I would wish something bad would happen to me so he would be really sorry. Whenever I walked away from home I wished I would never have to go back to him. So he would be sorry. He was never sorry. Not even till the day he died. But nothing bad ever happened to me no matter how much I wished it so I went away a little bit at a time. Now I have to recall all those little bits that went away to play.
He destroyed any chance of a healthy relationship with him. I don’t think I was really sorry when he died but I pretended to be. I only miss him when I have a question about the family history. My relationship with my father was completely self-centered. Still I was told this was ‘bad’ so I tried to, you know, love him.
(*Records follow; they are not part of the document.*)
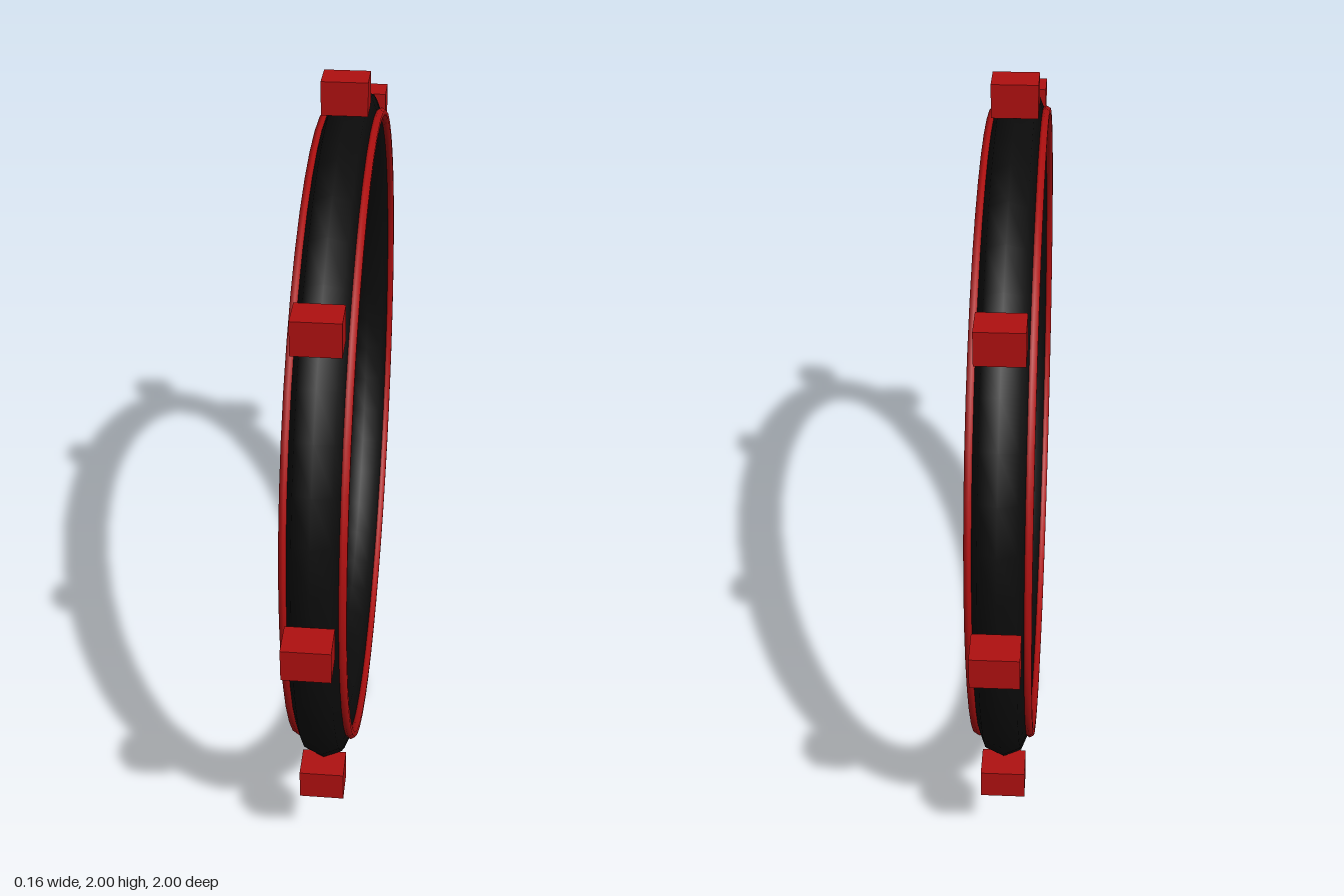
import * as THREE from 'three';

export function createModel() {
  const model = new THREE.Group();
  const black = new THREE.MeshStandardMaterial({ color: 0x0b0b0b });
  const red = new THREE.MeshStandardMaterial({ color: 0xb01010 });

  // Upright hoop in the YZ plane, centred at height 1
  function hoop(name, radius, tube, sides, x, material) {
    const geometry = new THREE.TorusGeometry(radius, tube, sides, 48).rotateY(Math.PI / 2);
    const mesh = new THREE.Mesh(geometry, material);
    mesh.name = name;
    mesh.position.set(x, 1, 0);
    model.add(mesh);
  }

  // Main ring with a thin trim ring on each side
  hoop('mainRing', 0.85, 0.064, 8, 0, black);
  hoop('leftTrimRing', 0.85, 0.013, 6, 0.067, red);
  hoop('rightTrimRing', 0.85, 0.013, 6, -0.067, red);

  // Eight square-set blocks around the rim
  const blocks = new THREE.Group();
  blocks.name = 'rimBlocks';
  const blockGeometry = new THREE.BoxGeometry(0.115, 0.085, 0.085);
  for (let i = 0; i < 8; i++) {
    const angle = (i * Math.PI) / 4;
    const block = new THREE.Mesh(blockGeometry, red);
    block.name = `rimBlock${i + 1}`;
    block.position.set(0, 1 + 0.9575 * Math.cos(angle), 0.9575 * Math.sin(angle));
    blocks.add(block);
  }
  model.add(blocks);

  return model;
}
My curiosity was unbridled and I didn’t respect boundaries. My risk taking was reckless and frequently dangerous. I never asked for anything. I just took what I wanted. Got me into trouble more than once till I learnt to respect boundaries and eventually even authority.
I didn’t like school and never tried too hard. I thought the teachers were silly and fake. They accused me of lying a couple times and I never lied, not really. My grades weren’t impressive. I only went to university because my father insisted. If he hadn’t I would have been happy making babies, making art, reading, writing stories, travelling, gardening. That sort of stuff. Creative stuff.
I preferred hanging out in the woods or just roaming around till I knew everywhere within walking range. I wasn’t scared of the forests or anywhere else for that matter but I was wary of people. Best job I had was working with the Nigerian National Parks running around in the bush. Better than the Ashoka job which came second.
My best friend was a cat. My other friends were never of the most popular in school ilk. My friendships with people were pretty superficial. And selfish I must admit. I didn’t make too much effort to stay in touch. Maybe I ddin’t care. Maybe I’m just too scared to care. Who knows. Does it matter? Maybe I’ll try a little harder. Why? Cause I should? Or cause I want to? Gee.
When my cat ran away to get pregnant I cried for days. Cried as hard as when I realized I wasn’t going to see my Babushka or my Mama again, I never cried like that over anyone or anything again. Not even when my son died. Not even when my mama died. Certainly not when my Papa died. I loved him when I was a little girl. I never cried when he hit me. Not really. I don’t cry much anymore. Not really. And when I do you can just see me holding it back.
I been holding in the shit and producing a whole lot of it too! I have been telling the narrative as if I was the angel, the victim, the innocent one, the misunderstood, the golden child. I was probably more like Denise the Menace really. I was what the natives called an ‘obanje’ child – difficult. My father despite his 15 year sojourn in the west and his 5 degress was after all said and done ‘a native’.
I must have perplexed and challenged him. Perhaps that was why he insisted that my hair not be cut and never wanted it cut. A spirit child his people called children like me. What I never did understand was that spirit children were usually indulged, beating me seemed to be the very thing he shouldn’t have done.